Start of Block

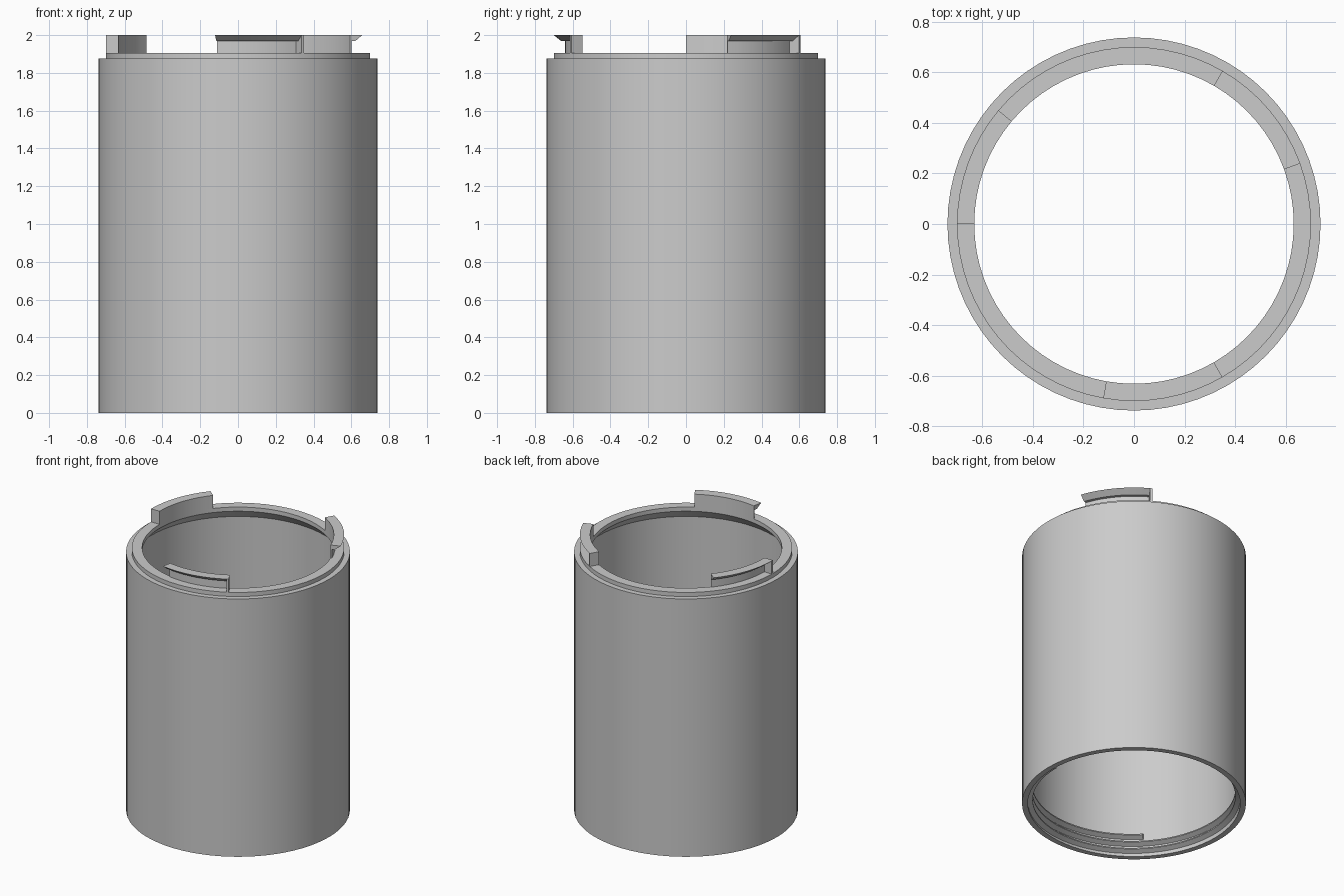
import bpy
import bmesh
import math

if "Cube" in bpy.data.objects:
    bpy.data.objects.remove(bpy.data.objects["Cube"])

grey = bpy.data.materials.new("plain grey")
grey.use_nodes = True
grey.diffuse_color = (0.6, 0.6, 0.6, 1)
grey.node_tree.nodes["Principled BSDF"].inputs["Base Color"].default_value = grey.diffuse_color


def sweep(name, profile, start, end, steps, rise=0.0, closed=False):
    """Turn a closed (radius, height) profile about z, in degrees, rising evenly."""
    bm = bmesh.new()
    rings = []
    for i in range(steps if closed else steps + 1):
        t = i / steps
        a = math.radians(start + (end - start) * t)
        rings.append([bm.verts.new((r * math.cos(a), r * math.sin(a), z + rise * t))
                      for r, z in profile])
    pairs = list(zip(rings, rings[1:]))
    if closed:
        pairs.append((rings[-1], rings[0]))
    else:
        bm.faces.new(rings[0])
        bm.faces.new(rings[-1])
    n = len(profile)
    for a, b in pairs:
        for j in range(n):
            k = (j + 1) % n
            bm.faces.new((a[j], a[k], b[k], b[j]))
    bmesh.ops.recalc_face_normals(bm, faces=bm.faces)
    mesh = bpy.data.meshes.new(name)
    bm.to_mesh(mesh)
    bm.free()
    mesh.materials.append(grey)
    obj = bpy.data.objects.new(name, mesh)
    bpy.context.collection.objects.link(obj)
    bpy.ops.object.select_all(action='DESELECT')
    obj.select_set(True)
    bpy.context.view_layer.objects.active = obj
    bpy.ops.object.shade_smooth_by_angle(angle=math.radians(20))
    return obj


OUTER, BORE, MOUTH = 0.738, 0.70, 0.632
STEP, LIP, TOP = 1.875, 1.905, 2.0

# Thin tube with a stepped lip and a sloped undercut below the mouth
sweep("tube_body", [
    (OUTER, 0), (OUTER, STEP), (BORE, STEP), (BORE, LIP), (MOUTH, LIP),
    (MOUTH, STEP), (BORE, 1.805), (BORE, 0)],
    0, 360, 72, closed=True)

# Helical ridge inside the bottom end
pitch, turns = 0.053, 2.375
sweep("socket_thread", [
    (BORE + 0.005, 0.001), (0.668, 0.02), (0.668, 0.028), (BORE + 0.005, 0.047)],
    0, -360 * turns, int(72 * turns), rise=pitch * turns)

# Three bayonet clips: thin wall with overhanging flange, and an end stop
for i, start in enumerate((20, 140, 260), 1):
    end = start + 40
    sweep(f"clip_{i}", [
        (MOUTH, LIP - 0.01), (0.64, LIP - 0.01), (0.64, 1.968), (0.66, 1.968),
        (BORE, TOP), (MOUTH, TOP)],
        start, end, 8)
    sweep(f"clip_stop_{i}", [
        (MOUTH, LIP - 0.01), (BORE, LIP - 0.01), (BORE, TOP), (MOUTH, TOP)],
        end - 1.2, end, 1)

End of Block

> [Exercise details]: List each line in the listing that contains the string "append".

> [Result of the exercise]:
        rings.append([bm.verts.new((r * math.cos(a), r * math.sin(a), z + rise * t))
        pairs.append((rings[-1], rings[0]))
    mesh.materials.append(grey)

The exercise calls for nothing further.